==== Records for this exercise ====

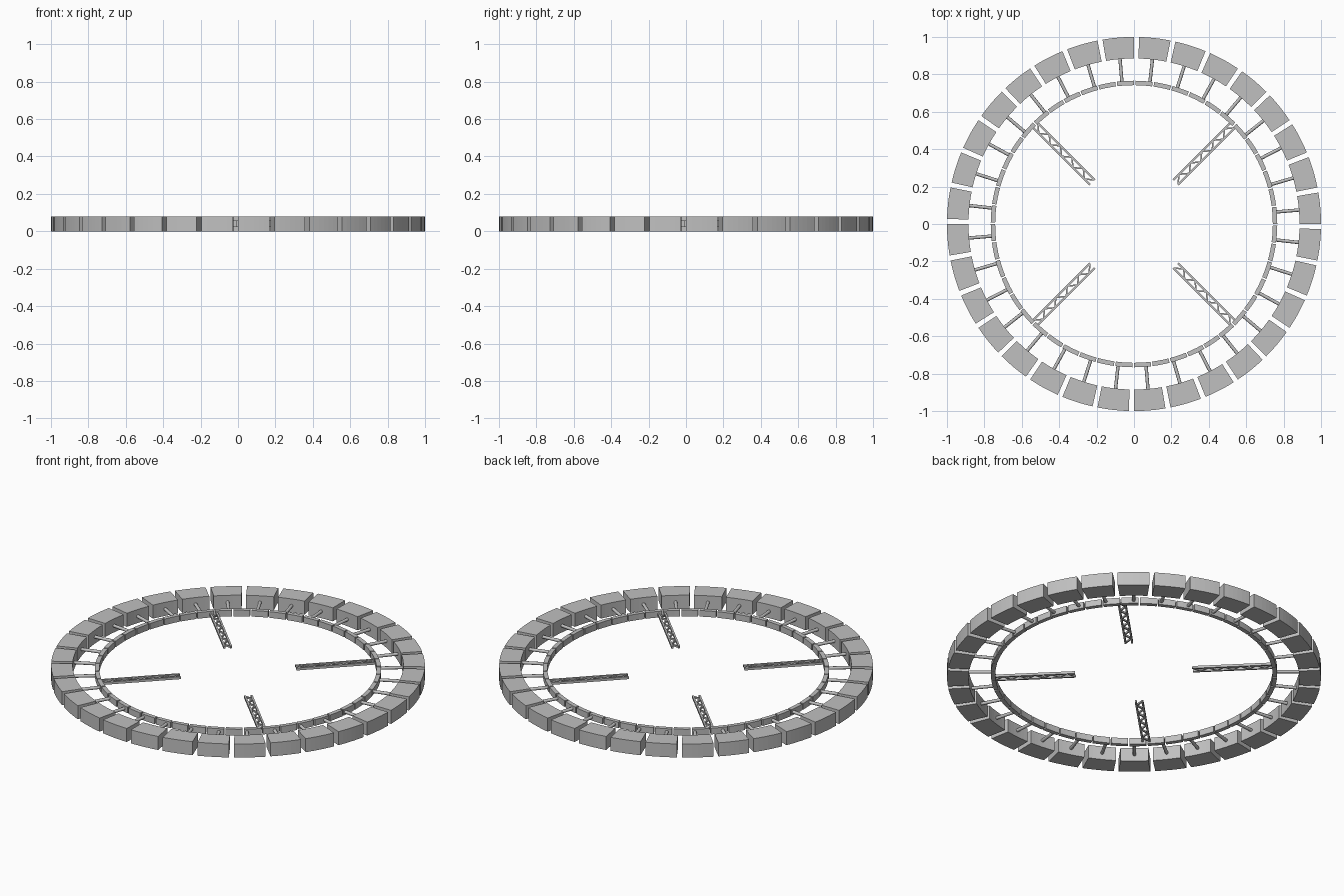
import bpy, bmesh, math
from mathutils import Matrix, Vector

if "Cube" in bpy.data.objects:
    bpy.data.objects.remove(bpy.data.objects["Cube"])

grey = bpy.data.materials.new("plain_grey")
grey.diffuse_color = (0.53, 0.53, 0.53, 1)
grey.use_nodes = True
grey.node_tree.nodes["Principled BSDF"].inputs["Base Color"].default_value = grey.diffuse_color
MID = 0.04  # height of the centre plane


def mesh_from(bm, name):
    bmesh.ops.recalc_face_normals(bm, faces=bm.faces[:])
    me = bpy.data.meshes.new(name)
    bm.to_mesh(me)
    bm.free()
    me.materials.append(grey)
    return me


def repeat(me, count, start=0.0):
    """Place copies of a mesh evenly around the z axis."""
    for i in range(count):
        ob = bpy.data.objects.new(f"{me.name}_{i + 1}", me)
        ob.rotation_euler.z = start + i * math.tau / count
        bpy.context.collection.objects.link(ob)


def arc_block(name, r0, r1, z0, z1, span, steps):
    """Curved block from angle 0 to span degrees."""
    bm = bmesh.new()
    rings = []
    for i in range(steps + 1):
        a = math.radians(span) * i / steps
        rings.append([bm.verts.new((r * math.cos(a), r * math.sin(a), z))
                      for r, z in ((r0, z0), (r1, z0), (r1, z1), (r0, z1))])
    for a, b in zip(rings, rings[1:]):
        for k in range(4):
            n = (k + 1) % 4
            bm.faces.new((a[k], a[n], b[n], b[k]))
    bm.faces.new(rings[0])
    bm.faces.new(rings[-1])
    return mesh_from(bm, name)


def bar(bm, p, q, width, height):
    """Rectangular bar between two points of the centre plane."""
    p, q = Vector((*p, MID)), Vector((*q, MID))
    d = q - p
    m = (Matrix.Translation((p + q) / 2)
         @ Matrix.Rotation(math.atan2(d.y, d.x), 4, 'Z')
         @ Matrix.Diagonal((d.length, width, height, 1)))
    bmesh.ops.create_cube(bm, size=1, matrix=m)


# outer ring of large modules
SPAN = 9.7
repeat(arc_block("outer_module", 0.885, 1.0, 0.0, 0.08, SPAN, 6), 32)

# inner ring of slim segments
repeat(arc_block("inner_segment", 0.742, 0.766, 0.022, 0.058, 6.9, 3), 48)

# round spokes joining the two rings at the middle of each module
bm = bmesh.new()
bmesh.ops.create_cone(
    bm, cap_ends=True, segments=12, radius1=0.009, radius2=0.009, depth=0.135,
    matrix=Matrix.Translation((0.8225, 0, MID)) @ Matrix.Rotation(math.pi / 2, 4, 'Y'))
for f in bm.faces:
    f.smooth = len(f.verts) == 4
repeat(mesh_from(bm, "spoke"), 32, math.radians(SPAN / 2))

# flat lattice trusses pointing to the centre
R0, R1, HALF, PANELS = 0.315, 0.745, 0.018, 10
bm = bmesh.new()
for s in (-1, 1):
    bar(bm, (R0, s * HALF), (R1, s * HALF), 0.01, 0.014)
step = (R1 - R0) / PANELS
for i in range(PANELS):
    s = 1 if i % 2 else -1
    bar(bm, (R0 + i * step, s * HALF), (R0 + (i + 1) * step, -s * HALF), 0.008, 0.01)
repeat(mesh_from(bm, "lattice_truss"), 4, math.pi / 4)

====

*Exercise objective*:
When the line containing "for r, z in" is reached, return it and every later line through the end of the listing above, unaltered and alone.

*Response area*:
                      for r, z in ((r0, z0), (r1, z0), (r1, z1), (r0, z1))])
    for a, b in zip(rings, rings[1:]):
        for k in range(4):
            n = (k + 1) % 4
            bm.faces.new((a[k], a[n], b[n], b[k]))
    bm.faces.new(rings[0])
    bm.faces.new(rings[-1])
    return mesh_from(bm, name)


def bar(bm, p, q, width, height):
    """Rectangular bar between two points of the centre plane."""
    p, q = Vector((*p, MID)), Vector((*q, MID))
    d = q - p
    m = (Matrix.Translation((p + q) / 2)
         @ Matrix.Rotation(math.atan2(d.y, d.x), 4, 'Z')
         @ Matrix.Diagonal((d.length, width, height, 1)))
    bmesh.ops.create_cube(bm, size=1, matrix=m)


# outer ring of large modules
SPAN = 9.7
repeat(arc_block("outer_module", 0.885, 1.0, 0.0, 0.08, SPAN, 6), 32)

# inner ring of slim segments
repeat(arc_block("inner_segment", 0.742, 0.766, 0.022, 0.058, 6.9, 3), 48)

# round spokes joining the two rings at the middle of each module
bm = bmesh.new()
bmesh.ops.create_cone(
    bm, cap_ends=True, segments=12, radius1=0.009, radius2=0.009, depth=0.135,
    matrix=Matrix.Translation((0.8225, 0, MID)) @ Matrix.Rotation(math.pi / 2, 4, 'Y'))
for f in bm.faces:
    f.smooth = len(f.verts) == 4
repeat(mesh_from(bm, "spoke"), 32, math.radians(SPAN / 2))

# flat lattice trusses pointing to the centre
R0, R1, HALF, PANELS = 0.315, 0.745, 0.018, 10
bm = bmesh.new()
for s in (-1, 1):
    bar(bm, (R0, s * HALF), (R1, s * HALF), 0.01, 0.014)
step = (R1 - R0) / PANELS
for i in range(PANELS):
    s = 1 if i % 2 else -1
    bar(bm, (R0 + i * step, s * HALF), (R0 + (i + 1) * step, -s * HALF), 0.008, 0.01)
repeat(mesh_from(bm, "lattice_truss"), 4, math.pi / 4)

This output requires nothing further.